## Work to be completed
Without the pictures, retype each line below exactly as it stands.

(Stored data entries)
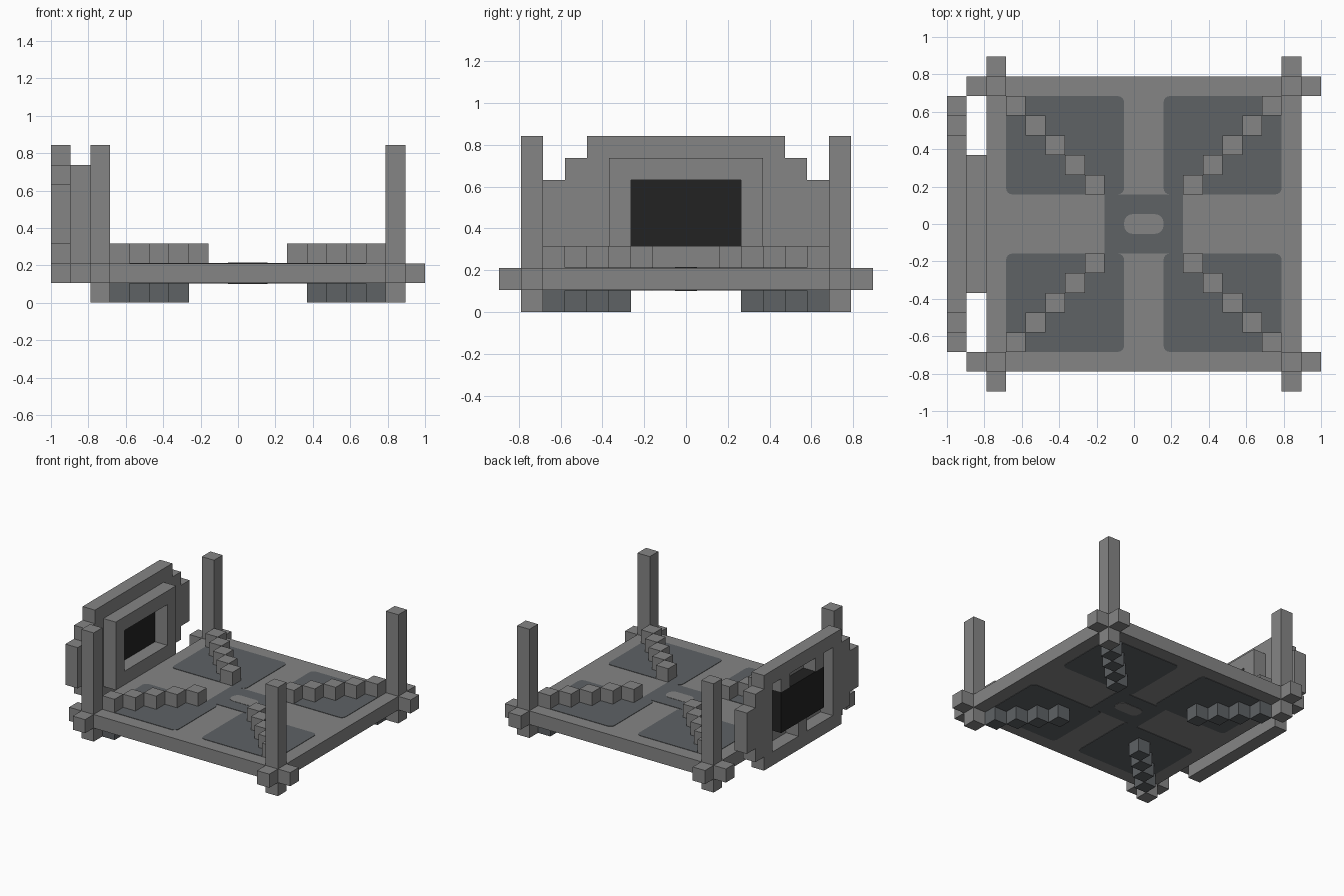
import bpy
import bmesh

U = 2 / 19          # one block
CX = U / 2          # centre of the platform

if "Cube" in bpy.data.objects:
    bpy.data.objects.remove(bpy.data.objects["Cube"], do_unlink=True)


def material(name, color):
    mat = bpy.data.materials.new(name)
    mat.use_nodes = True
    mat.diffuse_color = (*color, 1)
    bsdf = mat.node_tree.nodes["Principled BSDF"]
    bsdf.inputs["Base Color"].default_value = (*color, 1)
    bsdf.inputs["Roughness"].default_value = 0.9
    return mat


STONE = material("stone grey", (0.235, 0.235, 0.235))
SLATE = material("slate grey", (0.112, 0.122, 0.13))
BLACK = material("screen black", (0.016, 0.016, 0.016))


def finish(name, bm, mat):
    bmesh.ops.recalc_face_normals(bm, faces=bm.faces)
    mesh = bpy.data.meshes.new(name)
    bm.to_mesh(mesh)
    bm.free()
    mesh.materials.append(mat)
    obj = bpy.data.objects.new(name, mesh)
    bpy.context.collection.objects.link(obj)
    return obj


def add_box(bm, x, y, z):
    """Box from three (low, high) ranges in blocks."""
    verts = bmesh.ops.create_cube(bm, size=1)["verts"]
    for v in verts:
        for i, (lo, hi) in enumerate((x, y, z)):
            v.co[i] = (lo + (v.co[i] + 0.5) * (hi - lo)) * U
        v.co.x += CX
    return verts


def boxes(name, ranges, mat=STONE):
    bm = bmesh.new()
    for r in ranges:
        add_box(bm, *r)
    return finish(name, bm, mat)


def span(a, b, sign):
    return tuple(sorted((a * sign, b * sign)))


def plate(name, x, y, z, radius, mat):
    """Thin painted plate with rounded corners."""
    bm = bmesh.new()
    add_box(bm, x, y, z)
    if radius:
        upright = [e for e in bm.edges
                   if abs(e.verts[0].co.z - e.verts[1].co.z) > 1e-5]
        bmesh.ops.bevel(bm, geom=upright, offset=radius, segments=4,
                        profile=0.5, affect='EDGES')
    return finish(name, bm, mat)


# Platform slab
boxes("platform", [((-8, 8), (-7.5, 7.5), (1, 2))])

# Corner posts, arms and diagonal rows of blocks
for sx, side in ((-1, "right"), (1, "left")):
    for sy, end in ((-1, "front"), (1, "back")):
        tag = f"{end}_{side}"
        px, py = span(7, 8, sx), span(6.5, 7.5, sy)
        boxes(f"post_{tag}", [(px, py, (0, 8))])
        boxes(f"corner_arms_{tag}", [
            (span(8, 9, sx), py, (1, 2)),
            (px, span(7.5, 8.5, sy), (1, 2))])

        def diagonal(first, z):
            return [(span(2 + k, 3 + k, sx), span(1.5 + k, 2.5 + k, sy), z)
                    for k in range(first, 5)]

        boxes(f"top_diagonal_{tag}", diagonal(0, (2, 3)))
        boxes(f"bottom_diagonal_{tag}", diagonal(1, (0, 1)), SLATE)

# Painted panels on both faces of the slab
for face, base, s in (("top", 2, 1), ("bottom", 1, -1)):
    thin = span(base * s, base * s + 0.03, s)
    thicker = span(base * s, base * s + 0.05, s)
    for sx, side in ((-1, "right"), (1, "left")):
        for sy, end in ((-1, "front"), (1, "back")):
            plate(f"{face}_panel_{end}_{side}", span(1, 7, sx),
                  span(1.5, 6.5, sy), thin, 0.035, SLATE)
    plate(f"{face}_centre_panel", (-2, 2), (-1.5, 1.5), thin, 0, SLATE)
    plate(f"{face}_centre_slot", (-1, 1), (-0.5, 0.5), thicker, 0.045, STONE)

# Outer layer of the screen wall: stepped frame around an opening
outer = (-10, -9)
wall = [(outer, (-4.5, 4.5), (1, 2)), (outer, (-4.5, 4.5), (7, 8))]
for s in (-1, 1):
    wall += [(outer, span(3.5, 4.5, s), (2, 7)),
             (outer, span(4.5, 5.5, s), (2, 7)),
             (outer, span(5.5, 6.5, s), (3, 6))]
boxes("screen_wall", wall)

# Small brackets holding the screen inside the opening
boxes("screen_brackets", [
    (outer, (1.5, 2.5), (6, 7)),
    (outer, (-2.5, -1.5), (6, 7)),
    (outer, (-0.5, 0.5), (2, 3))])

# Inner raised frame
inner = (-9, -8)
boxes("screen_frame", [
    (inner, (-3.5, 3.5), (2, 3)), (inner, (-3.5, 3.5), (6, 7)),
    (inner, (-3.5, -2.5), (3, 6)), (inner, (2.5, 3.5), (3, 6))])

# Dark screen
boxes("screen", [(outer, (-2.5, 2.5), (3, 6))], BLACK)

## Exercise solution
import bpy
import bmesh

U = 2 / 19          # one block
CX = U / 2          # centre of the platform

if "Cube" in bpy.data.objects:
    bpy.data.objects.remove(bpy.data.objects["Cube"], do_unlink=True)


def material(name, color):
    mat = bpy.data.materials.new(name)
    mat.use_nodes = True
    mat.diffuse_color = (*color, 1)
    bsdf = mat.node_tree.nodes["Principled BSDF"]
    bsdf.inputs["Base Color"].default_value = (*color, 1)
    bsdf.inputs["Roughness"].default_value = 0.9
    return mat


STONE = material("stone grey", (0.235, 0.235, 0.235))
SLATE = material("slate grey", (0.112, 0.122, 0.13))
BLACK = material("screen black", (0.016, 0.016, 0.016))


def finish(name, bm, mat):
    bmesh.ops.recalc_face_normals(bm, faces=bm.faces)
    mesh = bpy.data.meshes.new(name)
    bm.to_mesh(mesh)
    bm.free()
    mesh.materials.append(mat)
    obj = bpy.data.objects.new(name, mesh)
    bpy.context.collection.objects.link(obj)
    return obj


def add_box(bm, x, y, z):
    """Box from three (low, high) ranges in blocks."""
    verts = bmesh.ops.create_cube(bm, size=1)["verts"]
    for v in verts:
        for i, (lo, hi) in enumerate((x, y, z)):
            v.co[i] = (lo + (v.co[i] + 0.5) * (hi - lo)) * U
        v.co.x += CX
    return verts


def boxes(name, ranges, mat=STONE):
    bm = bmesh.new()
    for r in ranges:
        add_box(bm, *r)
    return finish(name, bm, mat)


def span(a, b, sign):
    return tuple(sorted((a * sign, b * sign)))


def plate(name, x, y, z, radius, mat):
    """Thin painted plate with rounded corners."""
    bm = bmesh.new()
    add_box(bm, x, y, z)
    if radius:
        upright = [e for e in bm.edges
                   if abs(e.verts[0].co.z - e.verts[1].co.z) > 1e-5]
        bmesh.ops.bevel(bm, geom=upright, offset=radius, segments=4,
                        profile=0.5, affect='EDGES')
    return finish(name, bm, mat)


# Platform slab
boxes("platform", [((-8, 8), (-7.5, 7.5), (1, 2))])

# Corner posts, arms and diagonal rows of blocks
for sx, side in ((-1, "right"), (1, "left")):
    for sy, end in ((-1, "front"), (1, "back")):
        tag = f"{end}_{side}"
        px, py = span(7, 8, sx), span(6.5, 7.5, sy)
        boxes(f"post_{tag}", [(px, py, (0, 8))])
        boxes(f"corner_arms_{tag}", [
            (span(8, 9, sx), py, (1, 2)),
            (px, span(7.5, 8.5, sy), (1, 2))])

        def diagonal(first, z):
            return [(span(2 + k, 3 + k, sx), span(1.5 + k, 2.5 + k, sy), z)
                    for k in range(first, 5)]

        boxes(f"top_diagonal_{tag}", diagonal(0, (2, 3)))
        boxes(f"bottom_diagonal_{tag}", diagonal(1, (0, 1)), SLATE)

# Painted panels on both faces of the slab
for face, base, s in (("top", 2, 1), ("bottom", 1, -1)):
    thin = span(base * s, base * s + 0.03, s)
    thicker = span(base * s, base * s + 0.05, s)
    for sx, side in ((-1, "right"), (1, "left")):
        for sy, end in ((-1, "front"), (1, "back")):
            plate(f"{face}_panel_{end}_{side}", span(1, 7, sx),
                  span(1.5, 6.5, sy), thin, 0.035, SLATE)
    plate(f"{face}_centre_panel", (-2, 2), (-1.5, 1.5), thin, 0, SLATE)
    plate(f"{face}_centre_slot", (-1, 1), (-0.5, 0.5), thicker, 0.045, STONE)

# Outer layer of the screen wall: stepped frame around an opening
outer = (-10, -9)
wall = [(outer, (-4.5, 4.5), (1, 2)), (outer, (-4.5, 4.5), (7, 8))]
for s in (-1, 1):
    wall += [(outer, span(3.5, 4.5, s), (2, 7)),
             (outer, span(4.5, 5.5, s), (2, 7)),
             (outer, span(5.5, 6.5, s), (3, 6))]
boxes("screen_wall", wall)

# Small brackets holding the screen inside the opening
boxes("screen_brackets", [
    (outer, (1.5, 2.5), (6, 7)),
    (outer, (-2.5, -1.5), (6, 7)),
    (outer, (-0.5, 0.5), (2, 3))])

# Inner raised frame
inner = (-9, -8)
boxes("screen_frame", [
    (inner, (-3.5, 3.5), (2, 3)), (inner, (-3.5, 3.5), (6, 7)),
    (inner, (-3.5, -2.5), (3, 6)), (inner, (2.5, 3.5), (3, 6))])

# Dark screen
boxes("screen", [(outer, (-2.5, 2.5), (3, 6))], BLACK)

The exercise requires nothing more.